Ethiopian lawmakers voted on Tuesday to lift a state of emergency imposed three months ago across the country to curb widespread anti-government protests.
The ending of the emergency rule two months before it was due to expire is the most significant reform so far by the country's young new Prime Minister Abiy Ahmed, who has promised change.
The controversial emergency rule, imposed in mid-February after deadly protests, mainly in the Oromia and Amhara regions, led to several hundred arrests.
Ethiopia's parliament voted to lift the emergency rule by a general show of hands. Eight members abstained from the vote and a few members raised concerns, citing security breaches in some parts of the country.
Hundreds killed in protests
The anti-government protests have persisted for more than two and a half years and brought the previous prime minister to resign.

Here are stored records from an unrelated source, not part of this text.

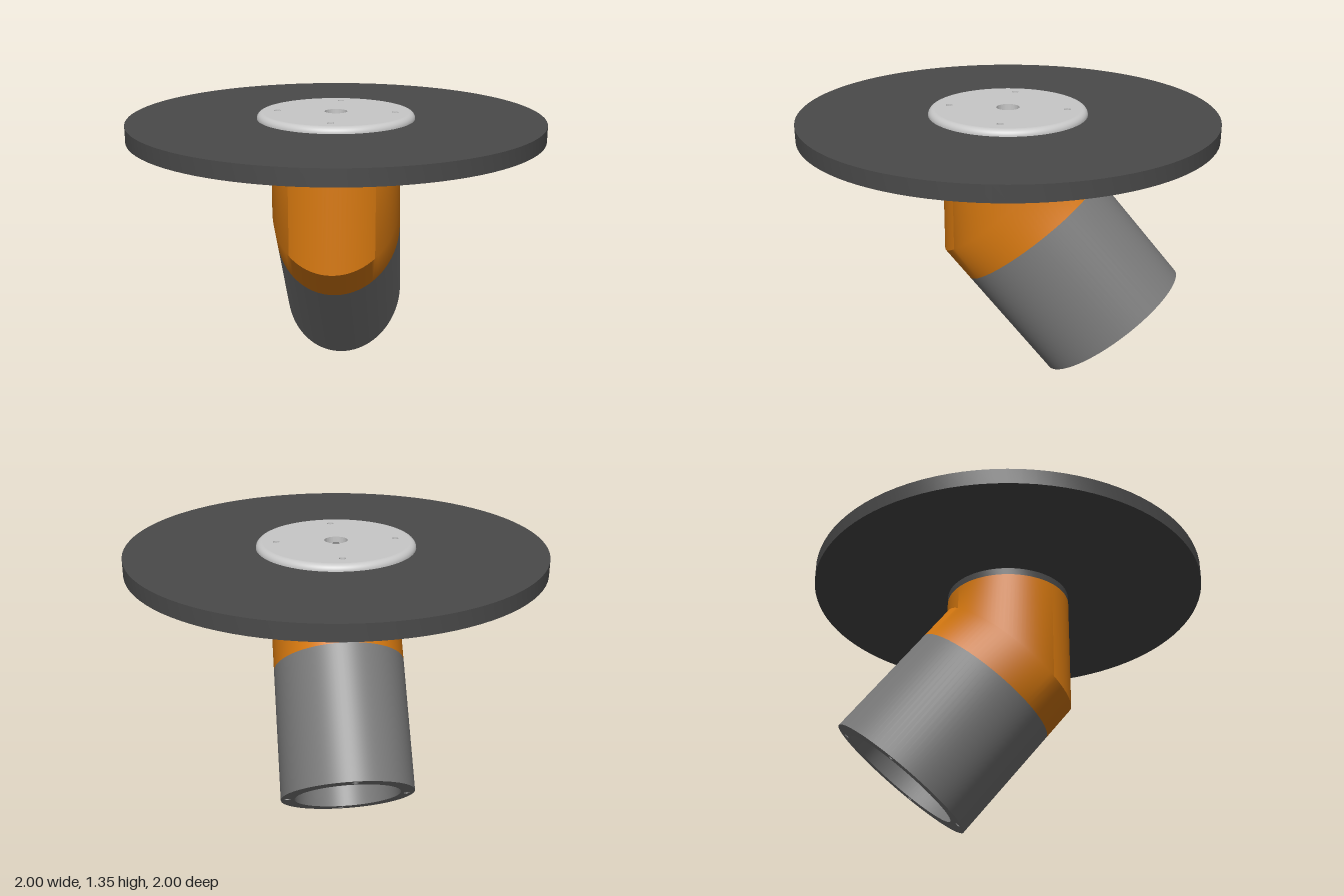
import * as THREE from 'three';
import { toCreasedNormals } from 'three/addons/utils/BufferGeometryUtils.js';

const TILT = THREE.MathUtils.degToRad(40);
const R = 0.315, BORE = 0.25, SCREW = 0.283, SCREW_R = 0.016;
const STRETCH = 1 / Math.cos(TILT); // slanted cut turns the round tube elliptical
const MITRE_Y = 0.895, SLEEVE = 0.19, PIPE = 0.63;

const mat = (name, color, side = THREE.FrontSide) => {
  const m = new THREE.MeshStandardMaterial({ color, side });
  m.name = name;
  return m;
};

// Ellipse plate with a central bore and four screw holes, extruded along +z
function drilledPlate(radius, bore, depth, stretch = 1) {
  const shape = new THREE.Shape();
  shape.absellipse(0, 0, radius, radius * stretch, 0, Math.PI * 2);
  const hole = (x, y, rx, ry) => {
    const p = new THREE.Path();
    p.absellipse(x, y, rx, ry, 0, Math.PI * 2, true);
    shape.holes.push(p);
  };
  hole(0, 0, bore, bore * stretch);
  for (const s of [-1, 1]) {
    hole(s * SCREW, 0, SCREW_R, SCREW_R);
    hole(0, s * SCREW * stretch, SCREW_R, SCREW_R);
  }
  const geo = new THREE.ExtrudeGeometry(shape, { depth, bevelEnabled: false, curveSegments: 48 });
  return toCreasedNormals(geo, 0.5);
}

// Hollow elbow: vertical round tube meeting a short slanted sleeve
function elbowGeometry() {
  const N = 96;
  const top = (x, z) => [x, 1.215, z];
  const mitre = (x, z) => [x, MITRE_Y - z * Math.tan(TILT), z];
  const end = (x, z) => {
    const [, y] = mitre(x, z);
    return [x, y - SLEEVE * Math.cos(TILT), z - SLEEVE * Math.sin(TILT)];
  };
  const rings = [[BORE, top], [R, top], [R, mitre], [R, end], [BORE, end], [BORE, mitre], [BORE, top]];
  const pos = [], idx = [];
  for (const [r, place] of rings) {
    for (let i = 0; i < N; i++) {
      const a = (i / N) * Math.PI * 2;
      pos.push(...place(r * Math.sin(a), r * Math.cos(a)));
    }
  }
  for (let k = 0; k < rings.length - 1; k++) {
    for (let i = 0; i < N; i++) {
      const a = k * N + i, b = k * N + ((i + 1) % N), c = a + N, d = b + N;
      idx.push(a, c, b, b, c, d);
    }
  }
  const geo = new THREE.BufferGeometry();
  geo.setAttribute('position', new THREE.Float32BufferAttribute(pos, 3));
  geo.setIndex(idx);
  return toCreasedNormals(geo, 0.5);
}

export function createModel() {
  const group = new THREE.Group();
  const dark = mat('darkGrey', 0x4a4a4a);
  const light = mat('lightGrey', 0xc8c8c8);
  const grey = mat('midGrey', 0x7a7a7a);
  const orange = mat('orange', 0xd97a10);

  const add = (name, geo, material) => {
    const m = new THREE.Mesh(geo, material);
    m.name = name;
    group.add(m);
    return m;
  };
  const addFlat = (name, radius, y, height, material) => {
    const m = add(name, drilledPlate(radius, 0.055, height), material);
    m.rotation.x = -Math.PI / 2;
    m.position.y = y;
  };

  // Stacked horizontal plates
  addFlat('collar', R, 1.215, 0.035, dark);
  addFlat('disc', 1, 1.25, 0.077, dark);
  addFlat('capPlate', 0.35, 1.327, 0.03, light);

  // Rounded rim of the cap
  const rim = [];
  for (let i = 0; i <= 8; i++) {
    const a = -(i / 8) * Math.PI / 2 + Math.PI / 2;
    rim.unshift(new THREE.Vector2(0.35 + 0.03 * Math.cos(a), 1.327 + 0.03 * Math.sin(a)));
  }
  add('capRim', new THREE.LatheGeometry(rim, 96), light);

  // Elbow and the slanted pipe below it
  add('elbow', elbowGeometry(), orange);
  const pipe = add('pipe', drilledPlate(R, BORE, PIPE, STRETCH), grey);
  const reach = SLEEVE + PIPE;
  pipe.rotation.x = TILT - Math.PI / 2;
  pipe.position.set(0, MITRE_Y - reach * Math.cos(TILT), -reach * Math.sin(TILT));

  return group;
}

Hundreds of demonstrators were killed in the protests and several thousand detained, the majority of whom have since been released. The crippling protests were mainly in towns across the restive Oromia region, the largest of Ethiopia's nine provinces.
Since Abiy, 42, became prime minister in April, his government has released several thousand prisoners and tensions in restive areas have dramatically declined.
Some of the high-profile releases include an Ethiopia-born Briton, Andargachew Tsige, and a Swedish doctor, Fikru Maru.
The previous administration had imposed an earlier state of emergency in 2016 and 2017 in which more than 22,000 people were arrested before it was lifted nine months later.
Rights groups claimed people were beaten and subjected to arbitrary detentions under the previous emergency rule. The government released most of those arrested after what it described as "training."
Most Ethiopians are positive about the new prime minister's reforms that include inviting foreign-based opposition parties to return home and an effort to create a national consensus.
Calls are now being made for controversial anti-terrorism, media and civil society laws to be scrapped, too.